* [WORK INSTRUCTIONS]:
Pick out the lines in the listing below that contain the word "finish" and copy them.

* [DATA FOR PROCESSING]:
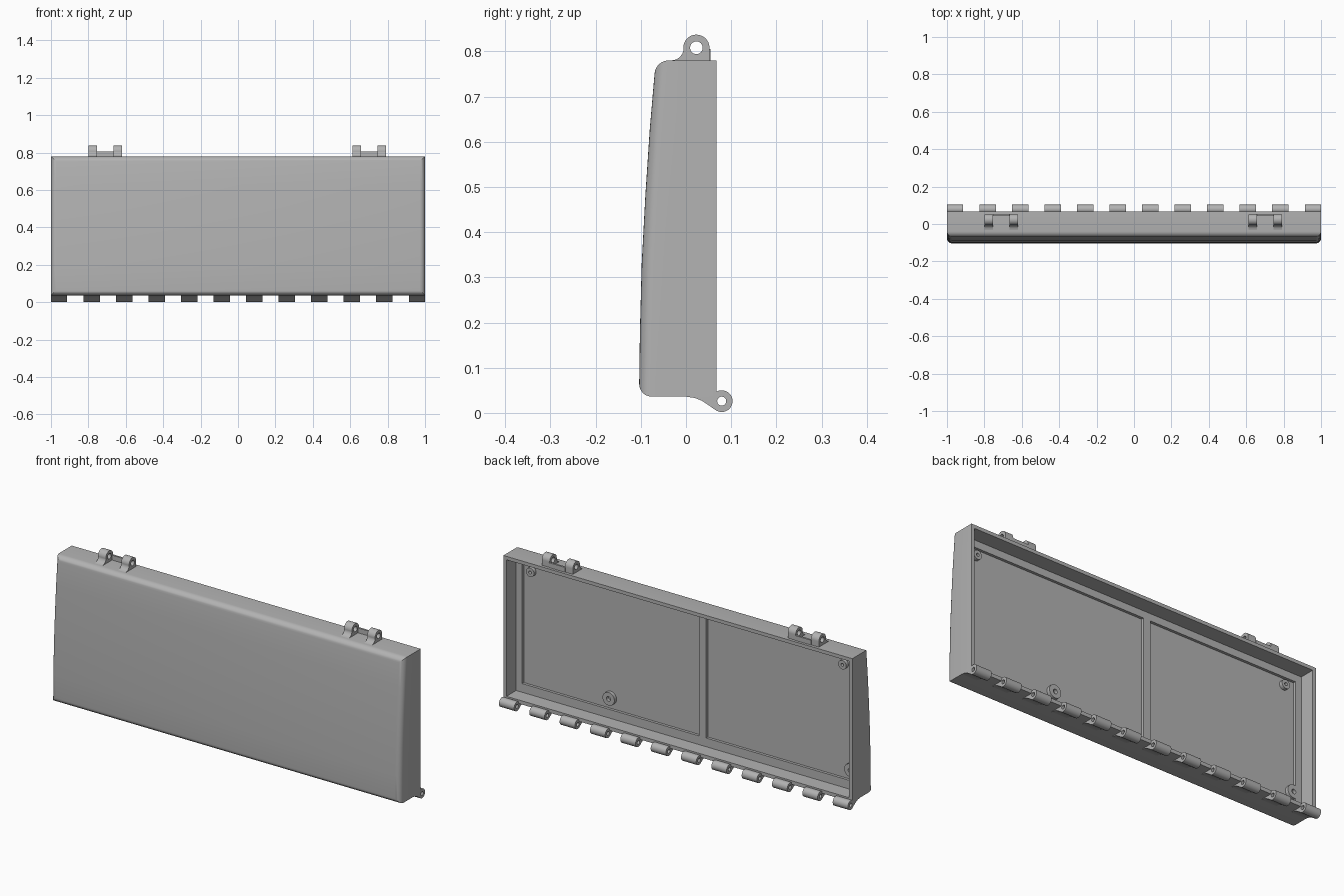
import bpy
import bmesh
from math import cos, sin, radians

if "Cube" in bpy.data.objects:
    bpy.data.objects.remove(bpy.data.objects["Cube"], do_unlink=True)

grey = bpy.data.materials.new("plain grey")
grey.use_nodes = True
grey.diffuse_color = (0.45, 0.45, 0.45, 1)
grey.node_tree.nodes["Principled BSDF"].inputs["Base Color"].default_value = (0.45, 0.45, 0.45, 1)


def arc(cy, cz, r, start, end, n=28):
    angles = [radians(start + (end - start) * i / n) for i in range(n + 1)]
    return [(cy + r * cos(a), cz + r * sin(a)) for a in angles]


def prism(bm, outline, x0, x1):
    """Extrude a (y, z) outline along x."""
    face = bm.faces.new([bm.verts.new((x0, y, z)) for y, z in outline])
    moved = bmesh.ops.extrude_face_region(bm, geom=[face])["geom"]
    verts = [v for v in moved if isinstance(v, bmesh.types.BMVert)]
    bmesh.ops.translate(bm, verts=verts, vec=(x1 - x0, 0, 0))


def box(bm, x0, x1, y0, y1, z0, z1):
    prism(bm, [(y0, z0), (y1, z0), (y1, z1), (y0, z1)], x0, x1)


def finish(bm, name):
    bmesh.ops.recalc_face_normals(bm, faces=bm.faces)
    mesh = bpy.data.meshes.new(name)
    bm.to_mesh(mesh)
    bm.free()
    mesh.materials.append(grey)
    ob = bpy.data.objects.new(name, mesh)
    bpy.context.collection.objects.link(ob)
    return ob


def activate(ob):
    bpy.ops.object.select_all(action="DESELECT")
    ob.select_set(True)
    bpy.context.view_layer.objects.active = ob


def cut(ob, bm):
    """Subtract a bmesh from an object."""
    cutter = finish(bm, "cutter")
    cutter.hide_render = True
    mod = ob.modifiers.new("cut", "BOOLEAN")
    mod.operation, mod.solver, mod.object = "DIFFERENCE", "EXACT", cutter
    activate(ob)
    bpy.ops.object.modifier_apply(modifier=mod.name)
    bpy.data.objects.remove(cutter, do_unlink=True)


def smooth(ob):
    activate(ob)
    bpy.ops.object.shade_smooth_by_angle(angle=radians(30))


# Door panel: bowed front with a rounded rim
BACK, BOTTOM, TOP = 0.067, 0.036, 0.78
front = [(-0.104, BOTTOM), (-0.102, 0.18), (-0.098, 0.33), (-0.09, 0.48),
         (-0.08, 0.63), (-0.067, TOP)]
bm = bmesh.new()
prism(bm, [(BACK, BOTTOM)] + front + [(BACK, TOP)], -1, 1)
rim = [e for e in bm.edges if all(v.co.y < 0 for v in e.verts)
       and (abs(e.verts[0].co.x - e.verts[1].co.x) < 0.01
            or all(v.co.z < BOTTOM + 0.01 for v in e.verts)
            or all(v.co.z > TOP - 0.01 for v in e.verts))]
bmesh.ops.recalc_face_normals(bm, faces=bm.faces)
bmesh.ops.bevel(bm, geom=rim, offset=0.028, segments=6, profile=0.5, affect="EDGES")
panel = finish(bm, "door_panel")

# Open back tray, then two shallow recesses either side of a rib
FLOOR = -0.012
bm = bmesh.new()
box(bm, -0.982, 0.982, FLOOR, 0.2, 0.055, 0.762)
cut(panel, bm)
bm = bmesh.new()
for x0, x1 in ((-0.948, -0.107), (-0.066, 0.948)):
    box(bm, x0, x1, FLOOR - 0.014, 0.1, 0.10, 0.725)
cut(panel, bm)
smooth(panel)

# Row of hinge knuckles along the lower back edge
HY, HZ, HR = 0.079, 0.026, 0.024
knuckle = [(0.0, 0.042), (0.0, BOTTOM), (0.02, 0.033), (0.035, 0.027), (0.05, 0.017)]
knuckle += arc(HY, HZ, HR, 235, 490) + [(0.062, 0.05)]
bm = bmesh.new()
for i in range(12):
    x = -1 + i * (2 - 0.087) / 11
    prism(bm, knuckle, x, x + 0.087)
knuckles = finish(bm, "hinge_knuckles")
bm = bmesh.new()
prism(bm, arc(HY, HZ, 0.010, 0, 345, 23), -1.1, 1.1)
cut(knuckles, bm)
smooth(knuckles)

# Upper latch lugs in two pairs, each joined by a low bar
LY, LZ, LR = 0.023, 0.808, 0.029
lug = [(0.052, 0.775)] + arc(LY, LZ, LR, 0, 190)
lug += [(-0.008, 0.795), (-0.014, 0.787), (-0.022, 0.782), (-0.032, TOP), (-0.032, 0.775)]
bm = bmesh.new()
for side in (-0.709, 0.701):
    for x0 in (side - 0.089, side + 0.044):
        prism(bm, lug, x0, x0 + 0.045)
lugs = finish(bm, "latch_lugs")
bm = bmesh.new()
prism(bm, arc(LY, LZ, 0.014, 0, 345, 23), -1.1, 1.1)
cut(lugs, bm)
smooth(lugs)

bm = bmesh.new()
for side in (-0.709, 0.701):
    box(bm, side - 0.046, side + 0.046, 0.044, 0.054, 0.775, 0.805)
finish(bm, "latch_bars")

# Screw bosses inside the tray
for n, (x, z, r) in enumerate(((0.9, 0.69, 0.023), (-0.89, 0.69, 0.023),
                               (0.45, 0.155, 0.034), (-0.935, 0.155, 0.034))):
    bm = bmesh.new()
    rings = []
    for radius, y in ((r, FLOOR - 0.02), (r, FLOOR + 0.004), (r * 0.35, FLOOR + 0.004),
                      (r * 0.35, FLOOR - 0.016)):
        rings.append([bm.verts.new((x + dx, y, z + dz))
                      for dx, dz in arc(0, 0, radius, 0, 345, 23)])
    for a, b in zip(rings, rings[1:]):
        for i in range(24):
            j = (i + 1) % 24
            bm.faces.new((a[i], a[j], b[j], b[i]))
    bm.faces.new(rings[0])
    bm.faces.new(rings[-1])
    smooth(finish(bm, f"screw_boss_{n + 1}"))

---

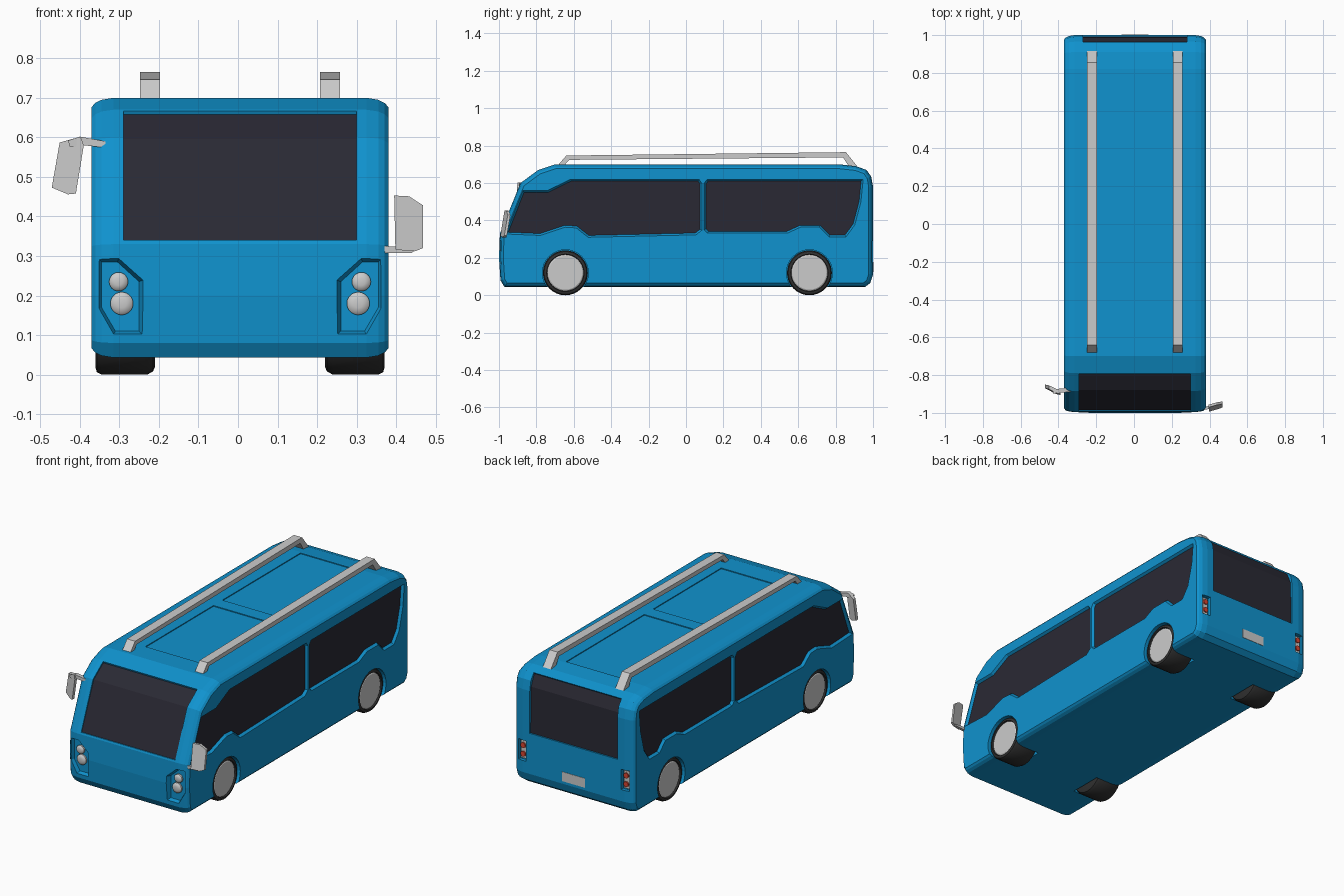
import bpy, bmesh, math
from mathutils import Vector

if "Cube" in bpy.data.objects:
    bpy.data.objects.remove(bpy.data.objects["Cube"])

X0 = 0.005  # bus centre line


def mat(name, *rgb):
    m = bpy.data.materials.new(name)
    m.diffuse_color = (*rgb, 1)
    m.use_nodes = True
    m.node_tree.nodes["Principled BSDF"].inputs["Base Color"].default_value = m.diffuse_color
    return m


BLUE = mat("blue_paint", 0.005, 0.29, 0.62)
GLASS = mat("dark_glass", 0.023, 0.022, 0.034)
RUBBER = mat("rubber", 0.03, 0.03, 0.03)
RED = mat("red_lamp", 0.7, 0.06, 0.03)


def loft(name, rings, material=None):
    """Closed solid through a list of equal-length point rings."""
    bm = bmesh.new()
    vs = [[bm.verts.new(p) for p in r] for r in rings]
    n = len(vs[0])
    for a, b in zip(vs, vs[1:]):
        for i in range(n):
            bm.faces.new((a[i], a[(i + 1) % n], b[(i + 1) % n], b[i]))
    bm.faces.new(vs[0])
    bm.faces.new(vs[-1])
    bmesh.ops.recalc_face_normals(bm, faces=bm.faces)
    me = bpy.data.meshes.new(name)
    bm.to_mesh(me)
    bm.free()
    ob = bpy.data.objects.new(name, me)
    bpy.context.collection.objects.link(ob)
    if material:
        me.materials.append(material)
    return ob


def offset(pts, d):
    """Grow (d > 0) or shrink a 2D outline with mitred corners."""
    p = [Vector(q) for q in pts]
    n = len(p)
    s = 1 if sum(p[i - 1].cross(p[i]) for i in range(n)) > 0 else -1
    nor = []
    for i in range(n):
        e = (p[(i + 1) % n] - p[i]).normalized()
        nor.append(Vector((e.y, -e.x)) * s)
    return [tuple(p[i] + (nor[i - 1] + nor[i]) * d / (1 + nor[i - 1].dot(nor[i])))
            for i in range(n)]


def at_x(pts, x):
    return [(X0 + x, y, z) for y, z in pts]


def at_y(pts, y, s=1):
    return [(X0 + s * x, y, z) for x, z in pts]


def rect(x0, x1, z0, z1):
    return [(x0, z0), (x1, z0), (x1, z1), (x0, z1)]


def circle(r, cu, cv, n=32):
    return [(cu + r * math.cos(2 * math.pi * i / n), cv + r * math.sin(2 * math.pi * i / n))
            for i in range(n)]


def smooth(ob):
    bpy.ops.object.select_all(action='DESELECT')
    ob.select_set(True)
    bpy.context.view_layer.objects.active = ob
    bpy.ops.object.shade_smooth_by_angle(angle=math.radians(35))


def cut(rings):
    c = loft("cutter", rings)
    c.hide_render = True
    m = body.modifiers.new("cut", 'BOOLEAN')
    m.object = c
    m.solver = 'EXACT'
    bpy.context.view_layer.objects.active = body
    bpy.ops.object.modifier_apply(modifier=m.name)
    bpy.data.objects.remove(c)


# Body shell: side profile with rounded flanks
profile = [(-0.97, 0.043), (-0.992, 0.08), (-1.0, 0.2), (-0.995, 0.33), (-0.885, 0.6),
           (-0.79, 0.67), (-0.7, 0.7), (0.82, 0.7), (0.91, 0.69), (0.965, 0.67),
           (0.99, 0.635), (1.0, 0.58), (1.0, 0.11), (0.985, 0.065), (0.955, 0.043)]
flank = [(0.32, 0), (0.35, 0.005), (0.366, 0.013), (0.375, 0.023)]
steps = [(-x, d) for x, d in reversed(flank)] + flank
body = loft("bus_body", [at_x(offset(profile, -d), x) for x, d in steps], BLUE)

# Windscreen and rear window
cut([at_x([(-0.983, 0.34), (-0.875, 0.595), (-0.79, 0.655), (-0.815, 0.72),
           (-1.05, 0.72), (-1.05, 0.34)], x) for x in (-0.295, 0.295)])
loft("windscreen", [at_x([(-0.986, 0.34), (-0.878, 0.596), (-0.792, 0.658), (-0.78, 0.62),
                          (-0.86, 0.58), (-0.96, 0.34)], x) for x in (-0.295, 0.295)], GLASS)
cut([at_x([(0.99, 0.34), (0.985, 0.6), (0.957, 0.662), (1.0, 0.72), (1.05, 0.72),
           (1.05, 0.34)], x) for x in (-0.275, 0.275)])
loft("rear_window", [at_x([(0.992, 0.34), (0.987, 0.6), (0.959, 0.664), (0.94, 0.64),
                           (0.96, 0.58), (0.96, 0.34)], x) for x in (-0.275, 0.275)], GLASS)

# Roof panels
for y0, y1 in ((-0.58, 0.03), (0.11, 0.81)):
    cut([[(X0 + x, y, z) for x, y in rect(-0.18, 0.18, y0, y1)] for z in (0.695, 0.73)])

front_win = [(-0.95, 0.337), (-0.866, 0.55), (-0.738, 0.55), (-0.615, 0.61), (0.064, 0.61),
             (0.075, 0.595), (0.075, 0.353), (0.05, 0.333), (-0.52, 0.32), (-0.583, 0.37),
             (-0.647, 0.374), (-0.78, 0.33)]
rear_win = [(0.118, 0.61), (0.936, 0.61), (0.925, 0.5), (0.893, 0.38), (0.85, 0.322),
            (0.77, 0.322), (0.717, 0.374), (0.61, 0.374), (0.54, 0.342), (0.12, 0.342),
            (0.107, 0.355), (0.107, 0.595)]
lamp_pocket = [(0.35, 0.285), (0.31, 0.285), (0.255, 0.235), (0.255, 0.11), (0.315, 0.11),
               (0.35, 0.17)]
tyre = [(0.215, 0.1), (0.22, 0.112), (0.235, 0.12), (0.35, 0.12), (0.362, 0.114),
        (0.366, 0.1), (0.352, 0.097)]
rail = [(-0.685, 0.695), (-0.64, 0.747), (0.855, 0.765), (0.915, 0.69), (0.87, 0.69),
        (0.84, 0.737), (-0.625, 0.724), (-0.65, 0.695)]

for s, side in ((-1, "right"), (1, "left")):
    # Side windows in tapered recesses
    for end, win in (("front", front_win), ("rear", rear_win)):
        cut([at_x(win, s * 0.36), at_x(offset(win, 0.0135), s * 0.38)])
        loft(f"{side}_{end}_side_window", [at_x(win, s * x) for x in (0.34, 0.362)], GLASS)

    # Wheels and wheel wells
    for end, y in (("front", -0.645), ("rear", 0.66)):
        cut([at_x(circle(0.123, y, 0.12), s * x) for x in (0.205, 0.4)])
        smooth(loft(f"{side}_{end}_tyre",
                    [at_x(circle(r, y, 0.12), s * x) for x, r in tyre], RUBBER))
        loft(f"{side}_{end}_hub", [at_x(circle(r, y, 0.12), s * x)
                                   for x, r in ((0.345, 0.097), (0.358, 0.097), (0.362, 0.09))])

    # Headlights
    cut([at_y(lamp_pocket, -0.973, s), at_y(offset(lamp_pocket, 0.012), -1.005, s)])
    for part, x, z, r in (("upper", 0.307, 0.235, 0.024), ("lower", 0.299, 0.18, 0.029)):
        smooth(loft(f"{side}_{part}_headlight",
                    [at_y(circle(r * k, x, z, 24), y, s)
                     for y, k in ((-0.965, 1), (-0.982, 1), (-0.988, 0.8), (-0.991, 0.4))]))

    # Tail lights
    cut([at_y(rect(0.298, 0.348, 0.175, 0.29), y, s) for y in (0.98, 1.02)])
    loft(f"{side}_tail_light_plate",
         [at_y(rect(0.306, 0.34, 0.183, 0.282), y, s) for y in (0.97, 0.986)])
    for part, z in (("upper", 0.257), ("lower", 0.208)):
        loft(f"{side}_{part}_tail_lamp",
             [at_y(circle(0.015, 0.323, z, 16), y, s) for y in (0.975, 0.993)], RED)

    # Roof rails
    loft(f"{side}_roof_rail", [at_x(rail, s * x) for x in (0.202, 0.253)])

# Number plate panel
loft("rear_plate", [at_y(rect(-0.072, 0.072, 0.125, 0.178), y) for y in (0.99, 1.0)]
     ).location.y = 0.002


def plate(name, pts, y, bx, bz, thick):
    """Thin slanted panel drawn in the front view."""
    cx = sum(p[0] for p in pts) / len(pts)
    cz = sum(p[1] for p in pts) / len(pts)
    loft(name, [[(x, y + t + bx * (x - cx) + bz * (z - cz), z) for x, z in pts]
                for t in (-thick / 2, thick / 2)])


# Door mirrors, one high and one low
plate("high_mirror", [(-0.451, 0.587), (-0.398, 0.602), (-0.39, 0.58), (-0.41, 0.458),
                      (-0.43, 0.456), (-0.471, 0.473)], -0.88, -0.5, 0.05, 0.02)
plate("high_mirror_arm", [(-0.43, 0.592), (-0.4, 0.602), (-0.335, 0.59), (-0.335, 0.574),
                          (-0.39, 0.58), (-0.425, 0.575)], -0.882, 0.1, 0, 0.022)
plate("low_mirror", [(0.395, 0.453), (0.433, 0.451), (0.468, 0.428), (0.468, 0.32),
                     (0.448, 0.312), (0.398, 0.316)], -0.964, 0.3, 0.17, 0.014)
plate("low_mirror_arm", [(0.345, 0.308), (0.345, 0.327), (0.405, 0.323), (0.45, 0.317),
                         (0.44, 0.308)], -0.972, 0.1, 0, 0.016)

* [TASK ANSWER]:
def finish(bm, name):
    cutter = finish(bm, "cutter")
panel = finish(bm, "door_panel")
knuckles = finish(bm, "hinge_knuckles")
lugs = finish(bm, "latch_lugs")
finish(bm, "latch_bars")
    smooth(finish(bm, f"screw_boss_{n + 1}"))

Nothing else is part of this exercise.